In my amateur research I have often thought that accounts I have read of the relationship didn't ring true. Some completely sideline Henry Thrale, when I always felt that Johnson had a deep respect for Henry Thrale and regarded him with great affection, and always deferred to him as the head of the family. I thought that Johnson valued being part of the Thrale family, and obtained from the family a sense of belonging, support during his bouts of illness and depression, care for his well being and tolerance of his anti-social ways. A bit like a mother treats a child, Henry and Hester would ensure that Johnson was cared for and made more respectable in appearance. There was of course an extraordinary connection and affection between Johnson and Hester Thrale, but I'm not convinced it was the great passion that others have speculated on.
Throughout the book, I have been impressed with the accuracy and attention to detail. Little stories and accounts are accurately included, such as Baretti's views on tin pills, as well as the events of wider public interest, like the visit to the Court of French Queen Marie Antoinette. I have also been impressed and heartened that Beryl Bainbridge has portrayed the relationships in the way that I had imagined them, rather than the way that some other commentators have portrayed the relationships. Above all the book is a really good read that isn't too hard going.
The story in the book isn't recounted in chronological order. I found that slightly distracting. Obviously I had the advantage of knowing who the people in the book were. This definitely made the book easier to follow and comprehend. Most readers will not have the benefit of this knowledge, perhaps a glossary of the characters may have been useful?
In summary even if you have no prior interest in Johnson or the Thrale family, this book passes my acid test with flying colours, it is a good enjoyable read. If you do have an interest in the history - and you probably do if you are reading Thrale.com it is accurate and unlike all the other family history documents I have read, gives a real insight into the lives and personalities of our predecessors that is absent from the usual dry historical accounts of events and dates.

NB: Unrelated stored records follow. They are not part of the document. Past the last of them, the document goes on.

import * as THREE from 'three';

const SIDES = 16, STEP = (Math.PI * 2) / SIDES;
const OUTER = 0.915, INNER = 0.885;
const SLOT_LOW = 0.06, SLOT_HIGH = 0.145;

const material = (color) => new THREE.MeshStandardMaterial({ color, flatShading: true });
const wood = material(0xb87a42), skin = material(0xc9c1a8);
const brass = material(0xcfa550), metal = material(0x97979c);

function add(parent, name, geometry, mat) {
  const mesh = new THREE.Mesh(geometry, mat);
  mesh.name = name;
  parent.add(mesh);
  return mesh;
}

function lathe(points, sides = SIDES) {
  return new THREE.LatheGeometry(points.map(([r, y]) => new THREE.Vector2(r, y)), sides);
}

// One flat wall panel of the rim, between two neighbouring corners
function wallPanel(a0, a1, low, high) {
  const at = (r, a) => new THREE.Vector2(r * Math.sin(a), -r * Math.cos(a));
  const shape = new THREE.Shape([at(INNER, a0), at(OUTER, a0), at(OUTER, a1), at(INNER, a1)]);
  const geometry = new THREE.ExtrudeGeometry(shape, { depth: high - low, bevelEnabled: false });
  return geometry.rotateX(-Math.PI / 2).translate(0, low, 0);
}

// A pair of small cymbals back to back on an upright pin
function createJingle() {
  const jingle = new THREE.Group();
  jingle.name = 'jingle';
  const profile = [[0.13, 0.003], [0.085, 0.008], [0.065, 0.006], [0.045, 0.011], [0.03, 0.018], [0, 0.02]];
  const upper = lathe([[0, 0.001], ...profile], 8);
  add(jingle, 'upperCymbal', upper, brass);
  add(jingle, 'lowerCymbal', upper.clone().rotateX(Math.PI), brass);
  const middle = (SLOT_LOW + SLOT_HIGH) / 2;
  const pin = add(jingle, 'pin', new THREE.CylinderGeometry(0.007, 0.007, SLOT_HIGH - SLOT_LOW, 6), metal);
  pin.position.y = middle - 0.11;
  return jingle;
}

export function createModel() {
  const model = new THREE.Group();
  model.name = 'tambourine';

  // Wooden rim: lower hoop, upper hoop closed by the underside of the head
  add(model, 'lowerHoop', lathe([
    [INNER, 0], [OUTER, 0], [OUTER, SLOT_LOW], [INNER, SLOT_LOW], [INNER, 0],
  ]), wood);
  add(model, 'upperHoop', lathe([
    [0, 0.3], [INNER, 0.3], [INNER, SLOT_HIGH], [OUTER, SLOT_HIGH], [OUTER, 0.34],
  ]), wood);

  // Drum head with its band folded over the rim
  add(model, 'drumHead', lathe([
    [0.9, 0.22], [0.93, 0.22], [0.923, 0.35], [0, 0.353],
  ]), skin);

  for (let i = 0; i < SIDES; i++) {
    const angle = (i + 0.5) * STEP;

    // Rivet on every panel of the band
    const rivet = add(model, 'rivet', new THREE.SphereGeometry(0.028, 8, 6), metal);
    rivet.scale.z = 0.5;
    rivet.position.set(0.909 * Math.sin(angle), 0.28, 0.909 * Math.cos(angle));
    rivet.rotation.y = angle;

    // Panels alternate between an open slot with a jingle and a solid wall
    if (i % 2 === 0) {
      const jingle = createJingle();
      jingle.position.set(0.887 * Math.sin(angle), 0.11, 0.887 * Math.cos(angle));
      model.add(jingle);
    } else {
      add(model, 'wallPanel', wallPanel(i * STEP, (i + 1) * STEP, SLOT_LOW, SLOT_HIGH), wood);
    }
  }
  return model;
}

A very big thank you to Beryl Bainbridge from all Thrale's everywhere - now go and buy it. The first chapter of According to Queeney can be read on-line.

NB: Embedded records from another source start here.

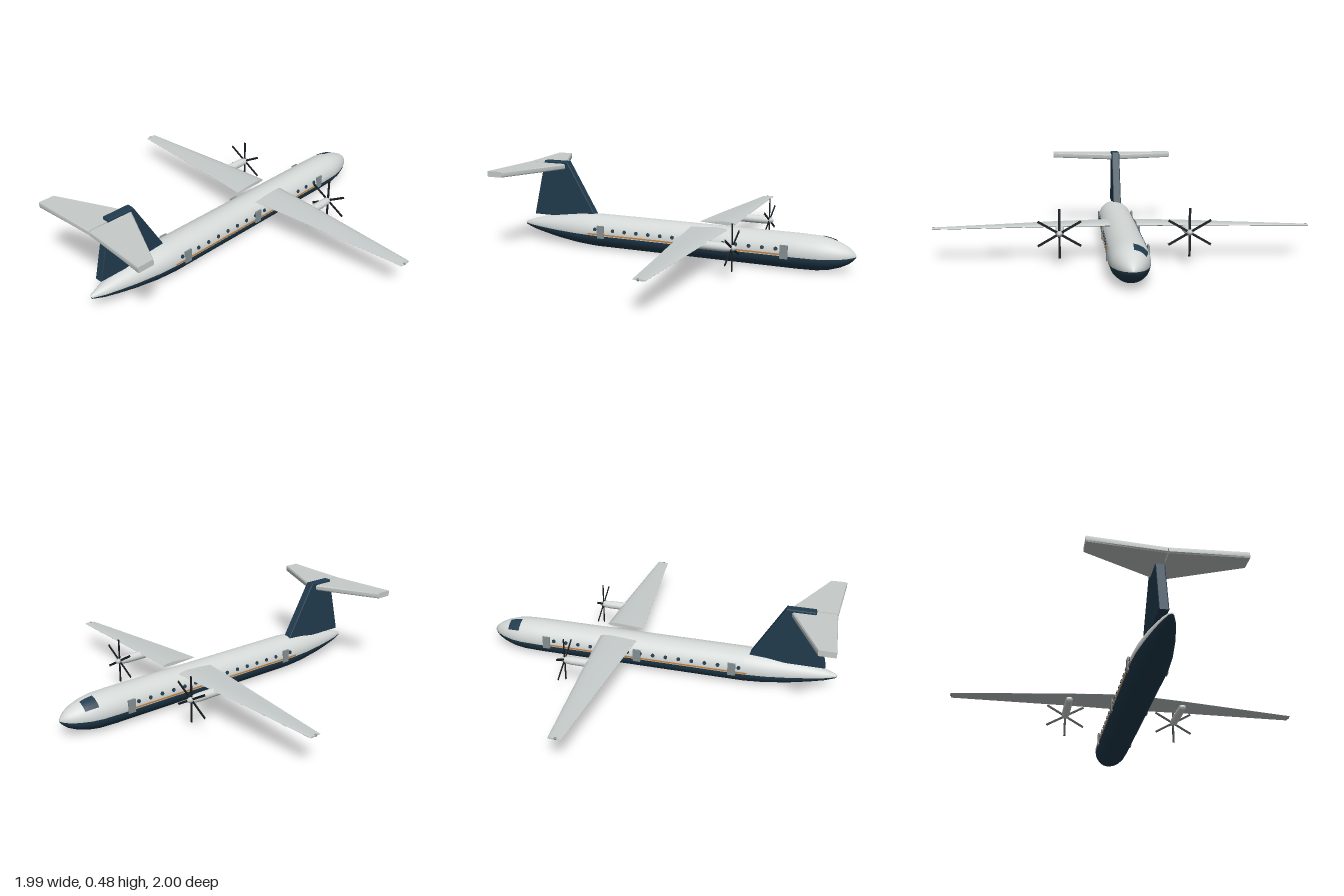
import * as THREE from 'three';
import { toCreasedNormals } from 'three/addons/utils/BufferGeometryUtils.js';

const mat = (name, color, side = THREE.FrontSide) => {
  const m = new THREE.MeshStandardMaterial({ color, side });
  m.name = name;
  return m;
};

export function createModel() {
  const white = mat('paleHull', 0xd4d9d8);
  const wingGrey = mat('wingGrey', 0xc6cccb);
  const navy = mat('navy', 0x213c4e, THREE.DoubleSide);
  const black = mat('bladeBlack', 0x1b1f22);
  const orange = mat('orange', 0xc8823c);
  const doorGrey = mat('doorGrey', 0x869194);

  const model = new THREE.Group();
  model.name = 'turbopropAirliner';
  const add = (name, geo, material, x = 0, y = 0, z = 0, parent = model) => {
    const m = new THREE.Mesh(geo, material);
    m.name = name;
    m.position.set(x, y, z);
    parent.add(m);
    return m;
  };

  // Lathe around z; profile is [z, radius], angle 0 points down
  const turned = (profile, segs, start = 0, length = Math.PI * 2) =>
    new THREE.LatheGeometry(profile.map(([z, r]) => new THREE.Vector2(r, z)), segs, start, length)
      .rotateX(Math.PI / 2);

  // Fuselage: pale upper shell and navy belly
  const midY = 0.096, wide = 1.05;
  const hull = [[-1, 0], [-0.993, 0.014], [-0.98, 0.028], [-0.96, 0.044], [-0.92, 0.064], [-0.86, 0.083],
    [-0.8, 0.092], [-0.7, 0.095], [0.5, 0.095], [0.62, 0.087], [0.75, 0.069], [0.85, 0.05],
    [0.93, 0.032], [0.99, 0.012], [1, 0]];
  const split = 1.444;
  add('upperFuselage', turned(hull, 36, split, Math.PI * 2 - 2 * split).scale(wide, 1, 1), white, 0, midY);
  add('belly', turned(hull, 28, -split, 2 * split).scale(wide, 1, 1), navy, 0, midY);

  // Cockpit window: thin curved panel lying on the nose
  const pane = [[-0.89, 0.0775], [-0.86, 0.0865], [-0.818, 0.0925]];
  add('cockpitWindow', turned(pane, 8, Math.PI + 0.12, 0.85).scale(wide, 1, 1), navy, 0, midY);

  // Loft between two [x, y, leading z, trailing z, half thickness] stations
  const loft = (profile, stations, s) => {
    const n = profile.length, pos = [], idx = [];
    const tri = (a, b, c) => (s > 0 ? idx.push(a, b, c) : idx.push(a, c, b));
    for (const [x, y, z0, z1, h] of stations)
      for (const [t, v] of profile) pos.push(s * x, y + v * h, z0 + (z1 - z0) * t);
    const last = (stations.length - 1) * n;
    for (let k = 0; k < last; k += n)
      for (let i = 0; i < n; i++) {
        const j = (i + 1) % n;
        tri(k + i, k + j, k + n + i);
        tri(k + j, k + n + j, k + n + i);
      }
    for (let i = 1; i < n - 1; i++) {
      tri(0, i + 1, i);
      tri(last, last + i, last + i + 1);
    }
    const g = new THREE.BufferGeometry();
    g.setAttribute('position', new THREE.Float32BufferAttribute(pos, 3));
    g.setIndex(idx);
    return toCreasedNormals(g, 0.6);
  };
  const airfoil = [[0, 0], [0.03, 0.5], [0.12, 0.85], [0.3, 1], [0.65, 0.6], [1, 0.05],
    [1, -0.05], [0.65, -0.4], [0.3, -0.7], [0.12, -0.6], [0.03, -0.35]];
  const slab = [[0, 0.6], [0.03, 1], [0.97, 1], [1, 0.6], [1, -0.6], [0.97, -1], [0.03, -1], [0, -0.6]];

  const nacelle = [[-0.44, 0.014], [-0.425, 0.02], [-0.39, 0.023], [-0.28, 0.023], [-0.18, 0.019], [-0.17, 0]];
  const spinner = [[-0.462, 0], [-0.458, 0.008], [-0.448, 0.014], [-0.43, 0.016], [-0.425, 0]];

  for (const s of [1, -1]) {
    const side = s > 0 ? 'left' : 'right';

    // Wing, tip light and tailplane
    add(side + 'Wing', loft(airfoil, [
      [0.07, 0.186, -0.32, -0.108, 0.012],
      [0.33, 0.183, -0.307, -0.135, 0.01],
      [0.992, 0.166, -0.268, -0.202, 0.005]], s), wingGrey);
    add(side + 'TipLight', new THREE.SphereGeometry(0.007, 10, 8), doorGrey, s * 0.989, 0.167, -0.23);
    add(side + 'Tailplane', loft(slab, [
      [0.003, 0.456, 0.712, 0.963, 0.016],
      [0.385, 0.456, 0.895, 0.985, 0.016]], s), wingGrey);

    // Engine with six-bladed propeller
    const engine = new THREE.Group();
    engine.name = side + 'Engine';
    engine.position.set(s * 0.33, 0.167, 0);
    model.add(engine);
    add('nacelle', turned(nacelle, 20), white, 0, 0, 0, engine);
    add('spinner', turned(spinner, 16), wingGrey, 0, 0, 0, engine);
    for (let i = 0; i < 6; i++) {
      const blade = new THREE.BoxGeometry(0.012, 0.113, 0.004).translate(0, 0.069, 0);
      add('propellerBlade', blade, black, 0, 0, -0.436, engine).rotation.z = i * Math.PI / 3;
    }

    // Doors, stripe and cabin windows
    for (const z of [0.437, -0.1, -0.64])
      add(side + 'Door', new THREE.BoxGeometry(0.009, 0.073, 0.043), doorGrey, s * 0.0995, 0.108, z);
    add(side + 'Stripe', new THREE.BoxGeometry(0.004, 0.008, 1.14), orange, s * 0.0995, 0.093, -0.05);
    const windowZ = [0.475];
    for (let k = 0; k < 14; k++) windowZ.push(0.36 - 0.0735 * k);
    const windowGeo = new THREE.CylinderGeometry(0.0105, 0.0105, 0.006, 14).rotateZ(Math.PI / 2);
    for (const z of windowZ) {
      const w = add(side + 'Window', windowGeo, navy, s * 0.0965, 0.121, z);
      w.rotation.z = s * 0.26;
    }
  }

  // Tail fin, bevelled slab
  const finShape = new THREE.Shape();
  finShape.moveTo(0.924, 0.161);
  finShape.lineTo(0.847, 0.479);
  finShape.lineTo(0.703, 0.479);
  finShape.lineTo(0.515, 0.161);
  finShape.closePath();
  const fin = new THREE.ExtrudeGeometry(finShape, {
    depth: 0.036, bevelEnabled: true, bevelSize: 0.006, bevelThickness: 0.006, bevelSegments: 3,
  }).rotateY(-Math.PI / 2);
  add('tailFin', fin, navy, 0.001, 0, 0);

  return model;
}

According to Beryl
Shortly after the books publication, the BBC broadcast According to Beryl, a television documentary on Beryl Bainbridge and her book According to Queeney.